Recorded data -
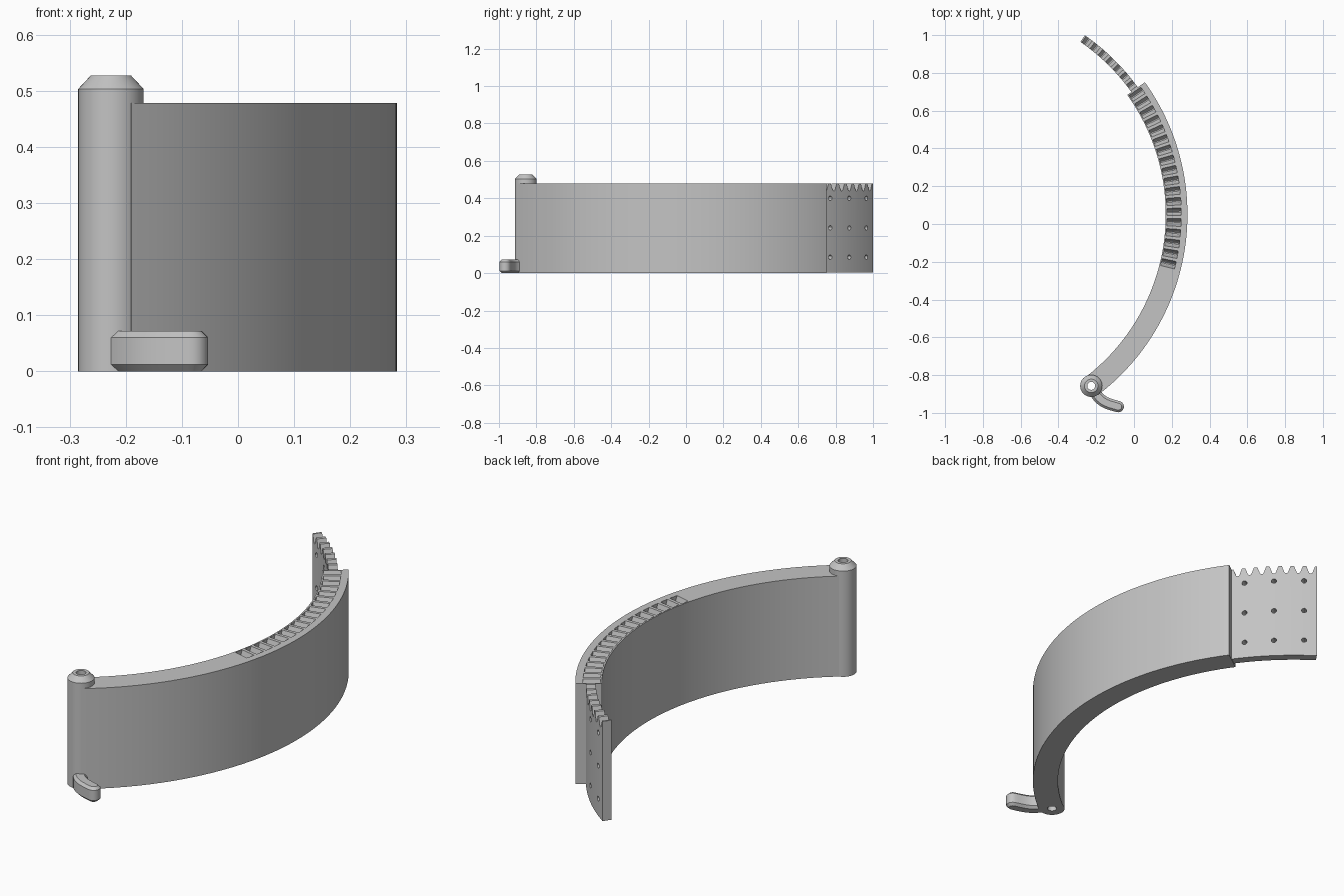
import bpy, bmesh
from math import sin, cos, radians, pi
from mathutils import Matrix, Vector

if "Cube" in bpy.data.objects:
    bpy.data.objects.remove(bpy.data.objects["Cube"], do_unlink=True)

grey = bpy.data.materials.new("plain grey")
grey.use_nodes = True
grey.diffuse_color = (0.55, 0.55, 0.55, 1)
grey.node_tree.nodes["Principled BSDF"].inputs["Base Color"].default_value = grey.diffuse_color

# Shared dimensions: the arc centre, heights and tooth spacing
CX, CY = -0.917, 0.05
R_IN, R_OUT, HEIGHT = 1.085, 1.2, 0.478
PITCH, DEPTH = 2.8, 0.038
BAND_START, BAND_END = -52.7, 35.7
RACK_START = BAND_END - 18 * PITCH
TIP = BAND_END + 7 * PITCH
PIN = Vector((-0.2265, -0.857, 0))
PIN_R, HOLE_R = 0.0585, 0.021


def finish(name, bm, smooth=True):
    bmesh.ops.remove_doubles(bm, verts=bm.verts, dist=1e-5)
    bmesh.ops.recalc_face_normals(bm, faces=bm.faces)
    mesh = bpy.data.meshes.new(name)
    bm.to_mesh(mesh)
    bm.free()
    mesh.materials.append(grey)
    ob = bpy.data.objects.new(name, mesh)
    bpy.context.collection.objects.link(ob)
    if smooth:
        bpy.ops.object.select_all(action='DESELECT')
        bpy.context.view_layer.objects.active = ob
        ob.select_set(True)
        bpy.ops.object.shade_smooth_by_angle(angle=radians(25))
    return ob


def loft(name, rings, closed=False):
    """Skin a list of equal-length rings, capped or joined end to end."""
    bm = bmesh.new()
    rows = [[bm.verts.new(p) for p in ring] for ring in rings]
    pairs = list(zip(rows, rows[1:]))
    if closed:
        pairs.append((rows[-1], rows[0]))
    else:
        bm.faces.new(rows[0])
        bm.faces.new(rows[-1])
    for a, b in pairs:
        for i in range(len(a)):
            j = (i + 1) % len(a)
            bm.faces.new((a[i], a[j], b[j], b[i]))
    return finish(name, bm)


def polar(r, deg, z):
    return (CX + r * cos(radians(deg)), CY + r * sin(radians(deg)), z)


def teeth(start, count):
    """Angle and top height at each corner of a row of notches."""
    points = []
    for k in range(count):
        for f, dip in ((0, 0), (0.14, 0), (0.36, 0.9), (0.44, 1),
                       (0.56, 1), (0.64, 0.9), (0.86, 0)):
            points.append((start + (k + f) * PITCH, HEIGHT - DEPTH * dip))
    return points + [(start + count * PITCH, HEIGHT)]


def cut(ob, cutter):
    cutter.hide_render = True
    cutter.hide_viewport = True
    mod = ob.modifiers.new("holes", 'BOOLEAN')
    mod.operation = 'DIFFERENCE'
    mod.solver = 'EXACT'
    mod.object = cutter


# Curved band with a notched channel sunk in its top edge
steps = 16
plain = [(BAND_START + (RACK_START - BAND_START) * i / steps, HEIGHT) for i in range(steps)]
rings = []
for a, h in plain + teeth(RACK_START, 18):
    section = [(R_IN, 0), (R_OUT, 0), (R_OUT, HEIGHT), (1.167, HEIGHT),
               (1.167, h), (1.092, h), (1.092, HEIGHT), (R_IN, HEIGHT)]
    rings.append([polar(r, a, z) for r, z in section])
band = loft("curved_band", rings)

# Thin toothed tongue continuing out of the band
rings = []
for a, h in [(BAND_END - 0.1, HEIGHT)] + teeth(BAND_END, 7):
    section = [(1.112, 0.004), (1.154, 0.004), (1.154, h), (1.112, h)]
    rings.append([polar(r, a, z) for r, z in section])
tongue = loft("toothed_tongue", rings)

# Grid of small holes through the tongue
bm = bmesh.new()
for a in (38.7, 45.5, 52.4):
    for z in (0.085, 0.242, 0.4):
        place = (Matrix.Translation(polar(1.133, a, z))
                 @ Matrix.Rotation(radians(a), 4, 'Z') @ Matrix.Rotation(pi / 2, 4, 'Y'))
        bmesh.ops.create_cone(bm, cap_ends=True, segments=12, radius1=0.012,
                              radius2=0.012, depth=0.1, matrix=place)
cut(tongue, finish("tongue_hole_cutter", bm, False))

# Hinge barrel: a hollow post with a chamfered head
barrel = [(HOLE_R, 0), (PIN_R, 0), (PIN_R, 0.503), (0.036, 0.527), (HOLE_R, 0.527)]
loft("hinge_barrel", [[PIN + Vector((r * cos(2 * pi * i / 40), r * sin(2 * pi * i / 40), z))
                       for i in range(40)] for r, z in barrel], closed=True)

# Clear the bore through the end of the band
bm = bmesh.new()
bmesh.ops.create_cone(bm, cap_ends=True, segments=40, radius1=HOLE_R, radius2=HOLE_R,
                      depth=2, matrix=Matrix.Translation(PIN))
cut(band, finish("bore_cutter", bm, False))

# Curved lever at the foot of the barrel, chamfered top and bottom
P = [Vector(p) for p in ((-0.205, -0.893), (-0.175, -0.945), (-0.135, -0.953), (-0.083, -0.967))]


def lever_ring(w, z):
    left, right = [], []
    for i in range(11):
        t = i / 10
        s = 1 - t
        p = s**3 * P[0] + 3 * s * s * t * P[1] + 3 * s * t * t * P[2] + t**3 * P[3]
        d = (s * s * (P[1] - P[0]) + 2 * s * t * (P[2] - P[1]) + t * t * (P[3] - P[2])).normalized()
        n = Vector((-d.y, d.x)) * w
        left.append(p + n)
        right.append(p - n)
    tip = [p + n * cos(pi * i / 8) + d * w * sin(pi * i / 8) for i in range(1, 8)]
    return [(q.x, q.y, z) for q in left + tip + right[::-1]]


loft("lever", [lever_ring(w, z) for w, z in
               ((0.018, 0), (0.03, 0.012), (0.03, 0.06), (0.018, 0.072))])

Task description - Which lines above contain the word "range"? Copy all of them.

Response for this exercise -
        for i in range(len(a)):
    for k in range(count):
plain = [(BAND_START + (RACK_START - BAND_START) * i / steps, HEIGHT) for i in range(steps)]
                       for i in range(40)] for r, z in barrel], closed=True)
    for i in range(11):
    tip = [p + n * cos(pi * i / 8) + d * w * sin(pi * i / 8) for i in range(1, 8)]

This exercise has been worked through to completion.